Multi-granularity Correspondence Learning from Long-term Noisy Videos

Yijie Lin · Jie Zhang · Zhenyu Huang · Jia Liu · zujie wen · Xi Peng

Existing video-language studies mainly focus on learning short video clips, leaving long-term temporal dependencies rarely explored due to over-high computational cost of modeling long videos. To address this issue, one feasible solution is learning the correspondence between video clips and captions, which however inevitably encounters the multi-granularity noisy correspondence (MNC) problem. To be specific, MNC refers to the clip-caption misalignment (coarse-grained) and frame-word misalignment (fine-grained), hindering temporal learning and video understanding. In this paper, we propose NOise Robust Temporal Optimal traNsport (Norton) that addresses MNC in a unified optimal transport (OT) framework. In brief, Norton employs video-paragraph and clip-caption contrastive losses to capture long-term dependencies based on OT. To address coarse-grained misalignment in video-paragraph contrast, Norton filters out the irrelevant clips and captions through an alignable prompt bucket and realigns asynchronous clip-caption pairs based on transport distance. To address the fine-grained misalignment, Norton incorporates a soft-maximum operator to identify crucial words and key frames. Additionally, Norton exploits the potential faulty negative samples in clip-caption contrast by rectifying the alignment target with OT assignment to ensure precise temporal modeling. Extensive experiments on video retrieval, videoQA, and action segmentation verify the effectiveness of our method. Code is available at

Thu 9 May 7:00 - 7:15 PDT

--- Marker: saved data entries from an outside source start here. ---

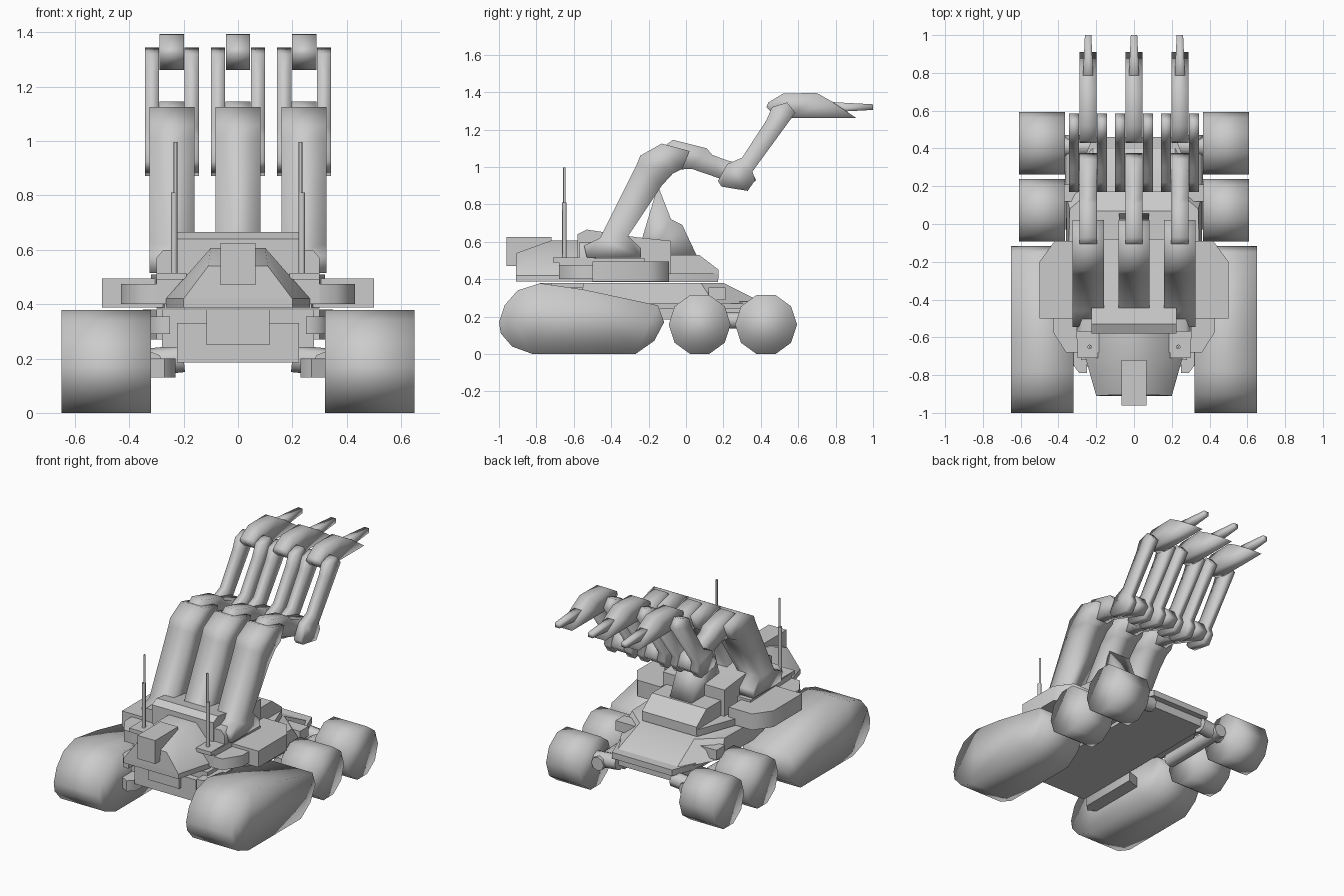
import bpy, bmesh, math
from mathutils import Vector

cube = bpy.data.objects.get("Cube")
if cube:
    bpy.data.objects.remove(cube, do_unlink=True)

grey = bpy.data.materials.new("plain_grey")
grey.use_nodes = True
grey.diffuse_color = (0.6, 0.6, 0.6, 1)
grey.node_tree.nodes["Principled BSDF"].inputs["Base Color"].default_value = (0.6, 0.6, 0.6, 1)


def prism(name, low, high, smooth=110):
    """Solid between two matching rings of points."""
    bm = bmesh.new()
    a = [bm.verts.new(p) for p in low]
    b = [bm.verts.new(p) for p in high]
    bm.faces.new(a)
    bm.faces.new(b)
    n = len(a)
    for i in range(n):
        j = (i + 1) % n
        bm.faces.new((a[i], a[j], b[j], b[i]))
    bmesh.ops.recalc_face_normals(bm, faces=bm.faces)
    bmesh.ops.triangulate(bm, faces=[f for f in bm.faces if len(f.verts) > 4])
    mesh = bpy.data.meshes.new(name)
    bm.to_mesh(mesh)
    bm.free()
    obj = bpy.data.objects.new(name, mesh)
    bpy.context.collection.objects.link(obj)
    mesh.materials.append(grey)
    bpy.ops.object.select_all(action="DESELECT")
    obj.select_set(True)
    bpy.context.view_layer.objects.active = obj
    bpy.ops.object.shade_smooth_by_angle(angle=math.radians(smooth))
    return obj


def side(name, pts, x0, x1, **kw):
    """Side profile (y, z) extruded across x."""
    return prism(name, [(x0, y, z) for y, z in pts], [(x1, y, z) for y, z in pts], **kw)


def mirror(pts, z):
    """Half plan outline (x, y) completed across x at height z."""
    return [(x, y, z) for x, y in pts] + [(-x, y, z) for x, y in reversed(pts)]


def plan(name, pts, z0, z1):
    return prism(name, mirror(pts, z0), mirror(pts, z1), smooth=35)


def slab(name, s, pts, z0, z1):
    """One-sided plan outline, flipped by the sign s."""
    return prism(name, [(s * x, y, z0) for x, y in pts], [(s * x, y, z1) for x, y in pts], smooth=60)


def box(name, x0, x1, y0, y1, z0, z1):
    return side(name, [(y0, z0), (y1, z0), (y1, z1), (y0, z1)], x0, x1, smooth=35)


def rod(name, start, end, r, n=8):
    a, b = Vector(start), Vector(end)
    u = (b - a).orthogonal().normalized()
    v = (b - a).normalized().cross(u)
    ring = [r * (u * math.cos(t) + v * math.sin(t)) for t in (2 * math.pi * i / n for i in range(n))]
    return prism(name, [a + p for p in ring], [b + p for p in ring], smooth=60)


# Hull
plan("lower_hull", [(0.225, -0.76), (0.225, 0.42)], 0.185, 0.33 - 0.06)
box("lower_nose", -0.225, 0.225, -0.76, -0.6, 0.185, 0.33)
plan("hull_skirt", [(0.28, -0.72), (0.28, 0.3), (0.22, 0.46)], 0.24, 0.28)
plan("hull_front", [(0.28, -0.72), (0.28, -0.2)], 0.25, 0.38)
box("nose_plate", -0.115, 0.115, -0.78, -0.7, 0.25, 0.38)
prism("hull_deck", mirror([(0.3, -0.55), (0.36, -0.3), (0.36, 0.15), (0.22, 0.42)], 0.27),
      mirror([(0.3, -0.55), (0.35, -0.3), (0.34, 0.08), (0.2, 0.2)], 0.38), smooth=35)

# Turret body
plan("turret_base", [(0.27, -0.6), (0.3, -0.1), (0.2, 0.17)], 0.385, 0.43)
plan("turret_shelf", [(0.3, -0.68), (0.32, -0.22)], 0.4, 0.51)
side("turret_core", [(-0.58, 0.4), (-0.58, 0.64), (-0.53, 0.665), (-0.27, 0.625), (-0.08, 0.605),
                     (-0.08, 0.4)], -0.225, 0.225, smooth=35)
side("turret_rear", [(-0.2, 0.39), (-0.2, 0.53), (0.07, 0.53), (0.175, 0.45),
                     (0.175, 0.4)], -0.2, 0.2, smooth=35)
side("rear_strut", [(-0.24, 0.6), (-0.15, 0.9), (-0.08, 0.72), (-0.02, 0.69),
                    (0.06, 0.52), (-0.2, 0.5)], -0.08, 0.08)

# Sloped head with short barrel
outline = [(0.2, -0.91), (0.265, -0.68), (0.265, -0.55)]
plan("head_chin", outline, 0.387, 0.42)
head = prism("head", mirror(outline, 0.42),
             mirror([(0.11, -0.905), (0.1, -0.72), (0.1, -0.55)], 0.607), smooth=70)
for v in head.data.vertices:
    if v.co.z > 0.5 and v.co.y < -0.9:
        v.co.z = 0.54
box("barrel", -0.065, 0.065, -0.96, -0.72, 0.47, 0.625)

track = [(-1, 0.17), (-0.97, 0.26), (-0.9, 0.34), (-0.78, 0.378), (-0.55, 0.345), (-0.15, 0.26),
         (-0.117, 0.17), (-0.17, 0.07), (-0.27, 0), (-0.82, 0), (-0.93, 0.04), (-0.99, 0.11)]
for s, tag in ((1, "left"), (-1, "right")):
    # Running gear
    side(tag + "_track", track, s * 0.32, s * 0.65)
    for y, pos in ((0.073, "mid"), (0.428, "rear")):
        wheel = [(y + 0.1655 * math.cos(math.pi * k / 5), 0.1575 + 0.1655 * math.sin(math.pi * k / 5))
                 for k in range(10)]
        side(f"{tag}_{pos}_wheel", wheel, s * 0.365, s * 0.61)
    rod(tag + "_rear_axle", (s * 0.2, 0.41, 0.2), (s * 0.4, 0.41, 0.18), 0.05)
    rod(tag + "_wheel_beam", (s * 0.32, -0.03, 0.18), (s * 0.32, 0.47, 0.18), 0.045)
    box(tag + "_side_stub", s * 0.2, s * 0.37, 0.12, 0.21, 0.29, 0.355)
    slab(tag + "_upper_stub", s, [(0.25, -0.79), (0.29, -0.79), (0.34, -0.72), (0.34, -0.55), (0.25, -0.55)],
         0.29, 0.355)
    slab(tag + "_track_beam", s, [(0.23, -0.74), (0.27, -0.78), (0.34, -0.74), (0.34, -0.36), (0.23, -0.32)],
         0.13, 0.2)

    # Sponsons
    slab(tag + "_sponson", s, [(0.25, -0.5), (0.5, -0.5), (0.5, -0.2), (0.42, -0.09), (0.25, -0.09)],
         0.388, 0.495)
    slab(tag + "_cheek", s, [(0.25, -0.68), (0.36, -0.68), (0.43, -0.57), (0.43, -0.48), (0.25, -0.48)],
         0.4, 0.475)

    # Antennas
    box(tag + "_antenna_base", s * 0.19, s * 0.3, -0.71, -0.57, 0.49, 0.515)
    block = [(0.2, 0.5), (0.3, 0.5), (0.3, 0.57), (0.275, 0.6), (0.2, 0.6)]
    prism(tag + "_shoulder_block", [(s * x, -0.57, z) for x, z in block],
          [(s * x, -0.48, z) for x, z in block], smooth=60)
    rod(tag + "_antenna_sleeve", (s * 0.235, -0.65, 0.5), (s * 0.235, -0.65, 0.81), 0.012)
    rod(tag + "_antenna", (s * 0.23, -0.65, 0.8), (s * 0.23, -0.65, 0.997), 0.007)

# Three jointed arms
lower_arm = [(-0.53, 0.515), (-0.545, 0.58), (-0.46, 0.62), (-0.265, 1.01), (-0.245, 1.06), (-0.13, 1.125),
             (0.02, 1.085), (-0.02, 0.99), (-0.07, 0.965), (-0.13, 0.9), (-0.31, 0.63), (-0.24, 0.565),
             (-0.24, 0.515)]
elbow = [(-0.13, 1.1), (-0.07, 1.145), (0.11, 1.1), (0.14, 1.065), (0.22, 1.035), (0.34, 1.0), (0.375, 0.93),
         (0.33, 0.89), (0.19, 0.935), (0.03, 0.99), (-0.06, 0.985)]
fork = [(0.17, 0.925), (0.19, 0.895), (0.33, 0.872), (0.37, 0.93), (0.355, 0.975), (0.585, 1.29),
        (0.54, 1.345), (0.46, 1.32), (0.43, 1.25), (0.3, 1.05), (0.22, 1.015)]
tip = [(0.43, 1.32), (0.44, 1.345), (0.52, 1.393), (0.7, 1.395), (0.78, 1.35), (0.91, 1.262),
       (0.55, 1.262), (0.47, 1.28)]
for x, tag in ((0.243, "left"), (0, "middle"), (-0.243, "right")):
    side(tag + "_lower_arm", lower_arm, x - 0.083, x + 0.083)
    side(tag + "_elbow", elbow, x - 0.046, x + 0.046)
    for s, part in ((1, "left"), (-1, "right")):
        side(f"{tag}_{part}_fork", fork, x + s * 0.047, x + s * 0.1)
    side(tag + "_fingertip", tip, x - 0.045, x + 0.045)
    prism(tag + "_nozzle", [(x + a, 0.72, z) for a, z in ((-0.03, 1.29), (0.03, 1.29), (0.03, 1.35), (-0.03, 1.35))],
          [(x + a, 1.0, z) for a, z in ((-0.017, 1.305), (0.017, 1.305), (0.017, 1.335), (-0.017, 1.335))])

Zipformer: A faster and better encoder for automatic speech recognition

Zengwei Yao · Liyong Guo · Xiaoyu Yang · Wei Kang · Fangjun Kuang · Yifan Yang · Zengrui Jin · Long Lin · Daniel Povey

The Conformer has become the most popular encoder model for automatic speech recognition (ASR). It adds convolution modules to a transformer to learn both local and global dependencies. In this work we describe a faster, more memory-efficient, and better-performing transformer, called Zipformer. Modeling changes include: 1) a U-Net-like encoder structure where middle stacks operate at lower frame rates; 2) reorganized block structure with more modules, within which we re-use attention weights for efficiency; 3) a modified form of LayerNorm called BiasNorm allows us to retain some length information; 4) new activation functions SwooshR and SwooshL work better than Swish. We also propose a new optimizer, called ScaledAdam, which scales the update by each tensor's current scale to keep the relative change about the same, and also explictly learns the parameter scale. It achieves faster converge and better performance than Adam. Extensive experiments on LibriSpeech, Aishell-1, and WenetSpeech datasets demonstrate the effectiveness of our proposed Zipformer over other state-of-the-art ASR models. Our code is publicly available at